All blog posts

#AskAlyson: Blended Families

Tags: ,

Hi Alyson,

Any suggestions in dealing with blended families?
We are a family of 6, ages, 9,12,14,15, plus ourselves, with 2 ex’s.

We find it hard to get the teens on board with their chores. We can turn the internet off, but they need it for the schools cloud for homework. We can take cell phones away, but if they bought them themselves/ were given them by someone else, they refuse to hand them over. As parents these days, what do you do? We’ve had all our tools and rights taken away to raise kids these days, which in turn puts stress on a blended family, as we try and ease things.

Thanks
Sandra

Hello Sandra,

Thanks for question. I can hear your concern about feeling powerless, and you are not alone.  Being in a blended family brings new challenges. One of them is establishing the understanding amongst the children that your household when you are together has different operating requirements than the home of their other parent.  This is just like how there are different rules for being at school.  Each social group has its own ways of functioning together.  Even your 9 year old will understand this.

All children, and teens especially, are more likely to live by family agreements if they have had some say in the rules they are expected to live by.  That means involving them in problem solving around how chores are managed in your household.

Because teens are very busy with their lives, friendships and various commitments, it’s usually best to get them to be responsible for a part of the division of labour that has the least time restrictions.  What I mean by that, is that having jobs like unloading the dishwasher is problematic, because they may not be home after school to unload it in time for you to prepare supper because they have band practice or a part time job.  Or – heck, maybe that is when their favorite co-players are on Fortnight and they don’t want to miss out.

So, find other ways youth can help out, like vacuuming and cleaning bathrooms which are jobs that can happen in a less time sensitive way.  Giving them wide time frames helps them schedule their chores into their own timetable which shows respect for them.  With my own teens, we created an agreement that their weekly jobs had to be done before weekend socializing.  I didn’t care when in the week they got it done.

When you make them responsible for things like their own laundry, it means no one in the family experiences the consequences of their non-action except them.

Ask them to help answer the question “what should happen if this job isn’t done?”  When children come up with the consequences, they are less likely to have them play out. And if you do have to implement the consequence, they are less upset with you about it.

Let’s remember that a consequence is different from a punishment in that it is meant to enhance learning. Consequences tie freedoms and responsibilities together – while punishments are just meant to create pain and suffering.  As an example, if you don’t wear your helmet while bike riding, you lose bike privileges, because it is a requirement of responsible cycling to wear safety equipment. It would be punitive to lose your cell phone for not wearing a helmet because these are not related to one another.
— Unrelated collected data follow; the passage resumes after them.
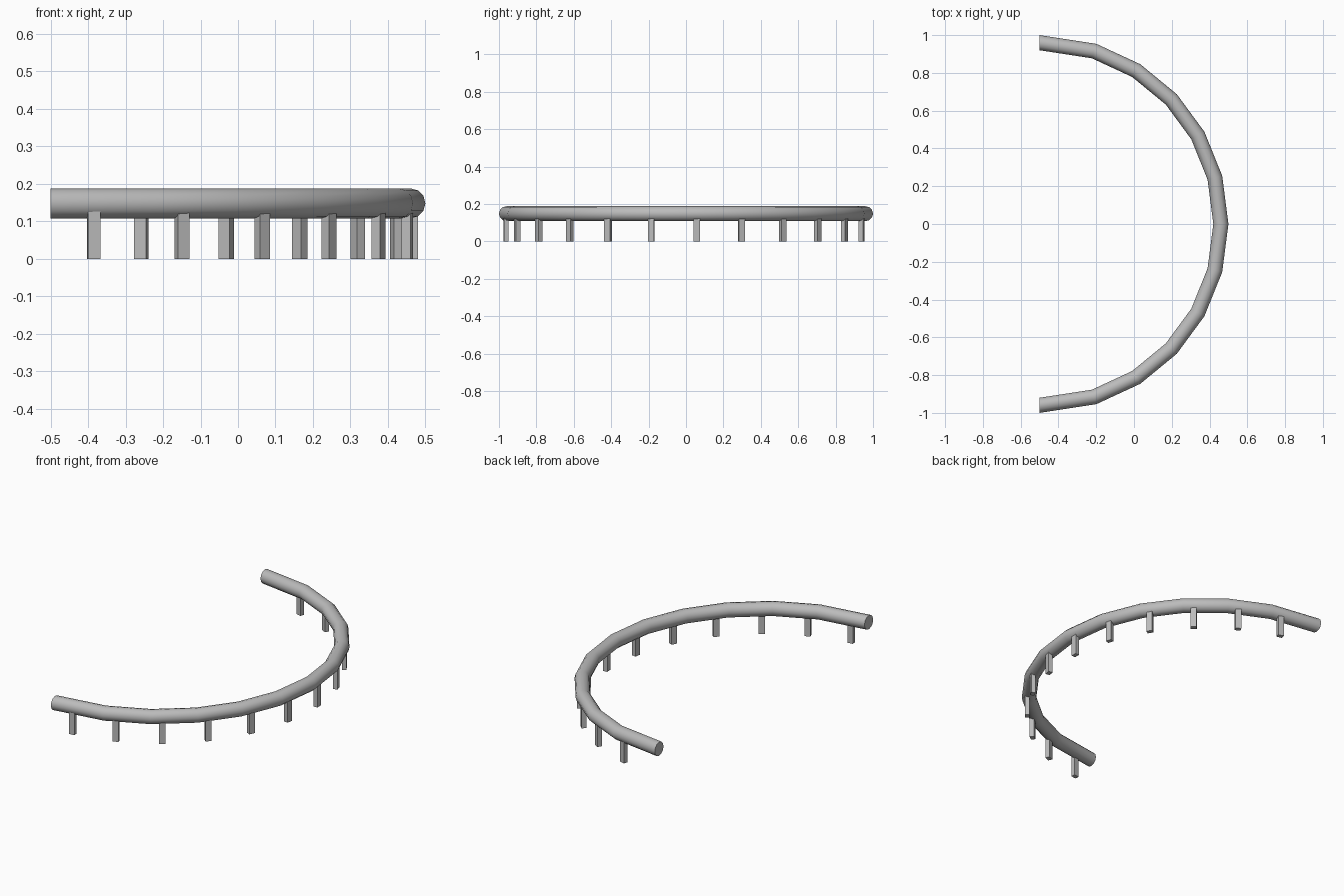
import bpy, bmesh, math
from mathutils import Matrix, Vector

cube = bpy.data.objects.get("Cube")
if cube:
    bpy.data.objects.remove(cube, do_unlink=True)

CENTRE_X = -0.5      # centre of the half circle
RAIL_RADIUS = 0.96
TUBE_RADIUS = 0.04
RAIL_HEIGHT = 0.148
SIDES = 12

grey = bpy.data.materials.new("plain grey")
grey.use_nodes = True
colour = (0.5, 0.5, 0.5, 1)
grey.diffuse_color = colour
grey.node_tree.nodes["Principled BSDF"].inputs["Base Color"].default_value = colour


def finish(bm, name):
    bmesh.ops.recalc_face_normals(bm, faces=bm.faces)
    mesh = bpy.data.meshes.new(name)
    bm.to_mesh(mesh)
    bm.free()
    mesh.materials.append(grey)
    obj = bpy.data.objects.new(name, mesh)
    bpy.context.collection.objects.link(obj)
    return obj


def on_arc(angle, radius, z):
    """Point on the arc; angle runs from the front end to the back end."""
    return Vector((CENTRE_X + radius * math.sin(angle), -radius * math.cos(angle), z))


# Curved rail: a round section swept along the half circle, longer end spans
quarter = [0, 17.5, 32.2, 46.6, 60.8, 75.2]
stations = quarter + [90] + [180 - a for a in reversed(quarter)]
bm = bmesh.new()
rings = []
for station in stations:
    ring = []
    for i in range(SIDES):
        turn = math.tau * i / SIDES
        ring.append(bm.verts.new(on_arc(math.radians(station),
                                        RAIL_RADIUS + TUBE_RADIUS * math.cos(turn),
                                        RAIL_HEIGHT + TUBE_RADIUS * math.sin(turn))))
    rings.append(ring)
for a, b in zip(rings, rings[1:]):
    for i in range(SIDES):
        j = (i + 1) % SIDES
        bm.faces.new((a[i], a[j], b[j], b[i]))
bm.faces.new(rings[0])
bm.faces.new(rings[-1])
rail = finish(bm, "curved_rail")
bpy.ops.object.select_all(action="DESELECT")
rail.select_set(True)
bpy.context.view_layer.objects.active = rail
bpy.ops.object.shade_smooth_by_angle(angle=math.radians(40))

# Support posts: flat-sided, evenly spaced and turned to follow the rail
POSTS = 12
POST_HEIGHT = 0.135
for n in range(POSTS):
    angle = math.radians(6.8 + 14.43 * n)
    bm = bmesh.new()
    bmesh.ops.create_cube(bm, size=1, matrix=(
        Matrix.Translation(on_arc(angle, 0.969, POST_HEIGHT / 2))
        @ Matrix.Rotation(angle, 4, "Z")
        @ Matrix.Diagonal((0.033, 0.025, POST_HEIGHT, 1))))
    finish(bm, f"support_post_{n + 1}")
Another suggestion is to not overuse the idea of consequences.  You have teens who are likely more mature than most adults give credit to.  Try to appeal to their intelligence and sense of logic.  Simply state that getting people to do their jobs is problematic and you need a better family solution to helping everyone do the things they are responsible for.  Ask them for input on how to solve that family problem.  You would be surprised at how reasonable they are at seeing that it is unfair for parents to do all the work and they are needed as part of the clan to pitch in and help out.

If you really want to try something bold, you can also share how it is unfair for you to be the only one doing your jobs around the house, and instead try a week where you join them in their approach: not doing your jobs, so they can see first-hand what it is like when everyone shrugs responsibility.  When you no longer grocery shop, cook dinner, clean dishes – chaos will ensue.  If done with the right attitude and motivation – your children will have an experiential learning of the value of why everyone needs to do their part.

Give it a try!

Alyson

About Alyson

Alyson has been blogging parenting advice for over 15 years. She has been a panelist at BlogWest, Blissdom, #140NYC and more. Her content appears on sites across Canada and the US, but you can read all her own blog posts right here.

More about Alyson

Leave a Reply


5 Best Parenting Practices

Take these 5 steps towards a better relationship with your child.

Check your inbox for your Free Resource!